(Beginning of ENTRIES SHOWN)

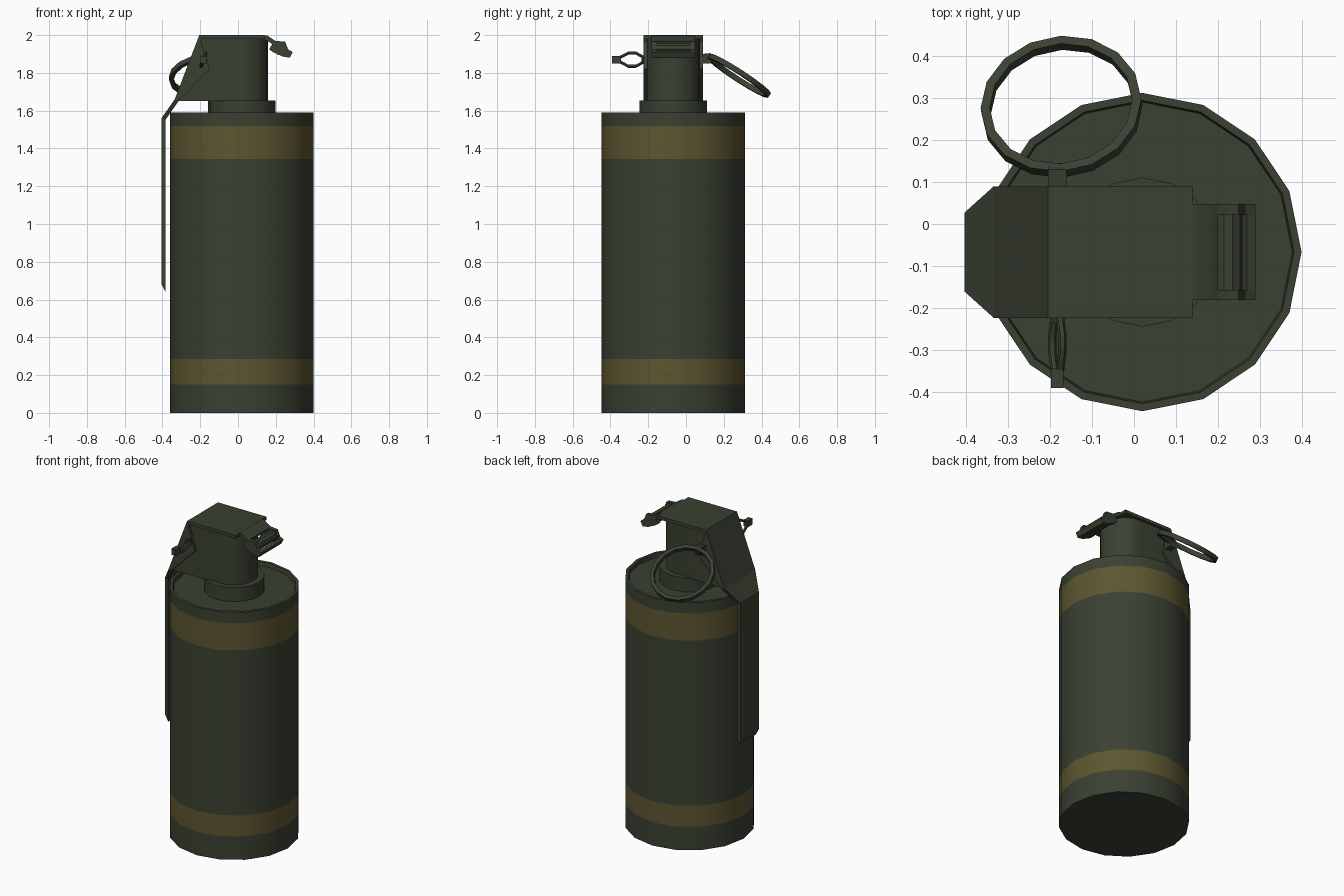
import bpy, bmesh, math
from mathutils import Vector, Matrix

if "Cube" in bpy.data.objects:
    bpy.data.objects.remove(bpy.data.objects["Cube"])

CX, CY = 0.02, -0.067   # axis of the canister


def material(name, rgb):
    m = bpy.data.materials.new(name)
    m.diffuse_color = (*rgb, 1)
    m.use_nodes = True
    m.node_tree.nodes["Principled BSDF"].inputs["Base Color"].default_value = m.diffuse_color
    return m


GREEN = material("dark_olive", (0.042, 0.052, 0.032))
BAND = material("mustard_band", (0.110, 0.092, 0.030))


def finish(name, bm, smooth=True):
    bmesh.ops.recalc_face_normals(bm, faces=bm.faces)
    me = bpy.data.meshes.new(name)
    bm.to_mesh(me)
    bm.free()
    ob = bpy.data.objects.new(name, me)
    bpy.context.collection.objects.link(ob)
    me.materials.append(GREEN)
    if smooth:
        bpy.context.view_layer.objects.active = ob
        ob.select_set(True)
        bpy.ops.object.shade_smooth_by_angle(angle=math.radians(35))
        ob.select_set(False)
    return ob


def skin(name, rings, closed=False, smooth=True):
    """Bridge equal-sized rings of points; cap the ends unless closed."""
    bm = bmesh.new()
    vs = [[bm.verts.new(p) for p in r] for r in rings]
    n = len(vs[0])
    pairs = list(zip(vs, vs[1:])) + ([(vs[-1], vs[0])] if closed else [])
    for a, b in pairs:
        for i in range(n):
            j = (i + 1) % n
            bm.faces.new((a[i], a[j], b[j], b[i]))
    if not closed:
        bm.faces.new(vs[0])
        bm.faces.new(vs[-1])
    return finish(name, bm, smooth)


def lathe(name, profile, sides=16):
    angles = [2 * math.pi * i / sides for i in range(sides)]
    return skin(name, [[(CX + r * math.cos(a), CY + r * math.sin(a), z)
                        for a in angles] for r, z in profile])


def prism(name, outline, y0, y1):
    """Extrude an x-z outline along y."""
    return skin(name, [[(x, y, z) for x, z in outline] for y in (y0, y1)])


def tube(name, path, r, sides=6):
    """Sweep along a path lying mostly in the y direction."""
    rings = []
    for x, y, z in path:
        rings.append([(x + r * math.cos(2 * math.pi * k / sides), y,
                       z + r * math.sin(2 * math.pi * k / sides)) for k in range(sides)])
    return skin(name, rings)


# Canister with recessed top and two painted bands
body = lathe("canister", [(0.38, 0), (0.38, 0.15), (0.38, 0.285), (0.38, 1.345),
                          (0.38, 1.52), (0.38, 1.59), (0.362, 1.59), (0.358, 1.565)])
body.data.materials.append(BAND)
for f in body.data.polygons:
    if 0.15 < f.center.z < 0.285 or 1.345 < f.center.z < 1.52:
        f.material_index = 1

# Collar
lathe("collar", [(0.178, 1.56), (0.178, 1.655)])

# Fuze housing: rounded on the right, sloped off on the left under the lever
arc = [math.radians(a) for a in range(-90, 91, 15)]
rings = []
for z, left in ((1.65, -0.315), (1.99, -0.195)):
    rings.append([(CX + 0.138 * math.cos(a), CY + 0.14 * math.sin(a), z) for a in arc]
                 + [(left, CY + 0.14, z), (left, CY - 0.14, z)])
skin("fuze_housing", rings)

# Safety lever: bent strip that narrows over the shoulder
W, N, T = 0.157, 0.094, 0.022
path = [  # outer x, z, inner x, z, half width
    (0.14, 2.0, 0.14, 1.98, W), (-0.205, 2.0, -0.19, 1.98, W),
    (-0.335, 1.66, -0.315, 1.65, W), (-0.405, 1.56, -0.383, 1.553, N),
    (-0.405, 0.68, -0.383, 0.64, N)]
skin("safety_lever", [[(xo, CY - w, zo), (xo, CY + w, zo), (xi, CY + w, zi), (xi, CY - w, zi)]
                      for xo, zo, xi, zi, w in path], smooth=False)

# Triangular lever flanges
for s, side in ((-1, "front"), (1, "back")):
    prism("lever_flange_" + side, [(-0.205, 2.0), (-0.15, 1.82), (-0.318, 1.65), (-0.335, 1.66)],
          CY + s * 0.139, CY + s * W)

# Hinge: tongue, two ears, roller and end bar
prism("hinge_tongue", [(0.13, 2.0), (0.155, 1.998), (0.2, 1.968), (0.19, 1.95), (0.13, 1.98)],
      CY - 0.115, CY + 0.115)
ear = [(0.15, 1.998), (0.19, 1.97), (0.25, 1.965), (0.265, 1.925), (0.29, 1.91),
       (0.275, 1.88), (0.235, 1.887), (0.185, 1.91), (0.165, 1.925), (0.18, 1.95)]
for s, side in ((-1, "front"), (1, "back")):
    prism("hinge_ear_" + side, ear, CY + s * 0.09, CY + s * 0.115)
tube("hinge_roller", [(0.225, CY - 0.095, 1.926), (0.225, CY + 0.095, 1.926)], 0.034, 10)
prism("hinge_end_bar", [(0.27, 1.918), (0.29, 1.91), (0.275, 1.88), (0.255, 1.885)],
      CY - 0.115, CY + 0.115)

# Cotter pin: shaft through the lever, splayed legs, clipped end and eye
PX, PZ = -0.183, 1.87
tube("pin_shaft", [(PX, -0.235, PZ), (PX, 0.11, PZ)], 0.016)
for s, side in ((1, "upper"), (-1, "lower")):
    tube("pin_leg_" + side, [(PX + s * 0.006, -0.22, PZ + s * 0.01),
                             (PX + s * 0.012, -0.265, PZ + s * 0.035),
                             (PX + s * 0.012, -0.305, PZ + s * 0.035),
                             (PX + s * 0.006, -0.352, PZ + s * 0.01)], 0.01)
prism("pin_end", [(PX - 0.015, PZ - 0.02), (PX + 0.015, PZ - 0.02),
                  (PX + 0.015, PZ + 0.02), (PX - 0.015, PZ + 0.02)], -0.392, -0.345)
skin("pin_eye", [[(x, 0.085, 1.90), (x, 0.13, 1.905), (x, 0.146, 1.88),
                  (x, 0.13, 1.85), (x, 0.085, 1.85)] for x in (PX - 0.022, PX + 0.022)])

# Pull ring: two overlapping turns of wire hanging from the eye
rot = Matrix.Rotation(math.radians(-33), 3, 'X') @ Matrix.Rotation(math.radians(-6), 3, 'Y')
centre = Vector((-0.173, 0.28, 1.785))
rings = []
for i in range(16):
    a = 2 * math.pi * i / 16
    d = Vector((math.cos(a), math.sin(a), 0))
    rings.append([centre + rot @ (d * (0.182 + 0.011 * c) + Vector((0, 0, 0.014 * h)))
                  for c, h in ((-1, -1), (1, -1), (1, 1), (-1, 1))])
skin("pull_ring", rings, closed=True)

(End of ENTRIES SHOWN)

■ **ASSIGNMENT**: Please extract exactly the lines of the data, from the first through the line containing "for a, b in", and add no pictures to the copy.

■ **THE COMPLETED TASK**:
import bpy, bmesh, math
from mathutils import Vector, Matrix

if "Cube" in bpy.data.objects:
    bpy.data.objects.remove(bpy.data.objects["Cube"])

CX, CY = 0.02, -0.067   # axis of the canister


def material(name, rgb):
    m = bpy.data.materials.new(name)
    m.diffuse_color = (*rgb, 1)
    m.use_nodes = True
    m.node_tree.nodes["Principled BSDF"].inputs["Base Color"].default_value = m.diffuse_color
    return m


GREEN = material("dark_olive", (0.042, 0.052, 0.032))
BAND = material("mustard_band", (0.110, 0.092, 0.030))


def finish(name, bm, smooth=True):
    bmesh.ops.recalc_face_normals(bm, faces=bm.faces)
    me = bpy.data.meshes.new(name)
    bm.to_mesh(me)
    bm.free()
    ob = bpy.data.objects.new(name, me)
    bpy.context.collection.objects.link(ob)
    me.materials.append(GREEN)
    if smooth:
        bpy.context.view_layer.objects.active = ob
        ob.select_set(True)
        bpy.ops.object.shade_smooth_by_angle(angle=math.radians(35))
        ob.select_set(False)
    return ob


def skin(name, rings, closed=False, smooth=True):
    """Bridge equal-sized rings of points; cap the ends unless closed."""
    bm = bmesh.new()
    vs = [[bm.verts.new(p) for p in r] for r in rings]
    n = len(vs[0])
    pairs = list(zip(vs, vs[1:])) + ([(vs[-1], vs[0])] if closed else [])
    for a, b in pairs:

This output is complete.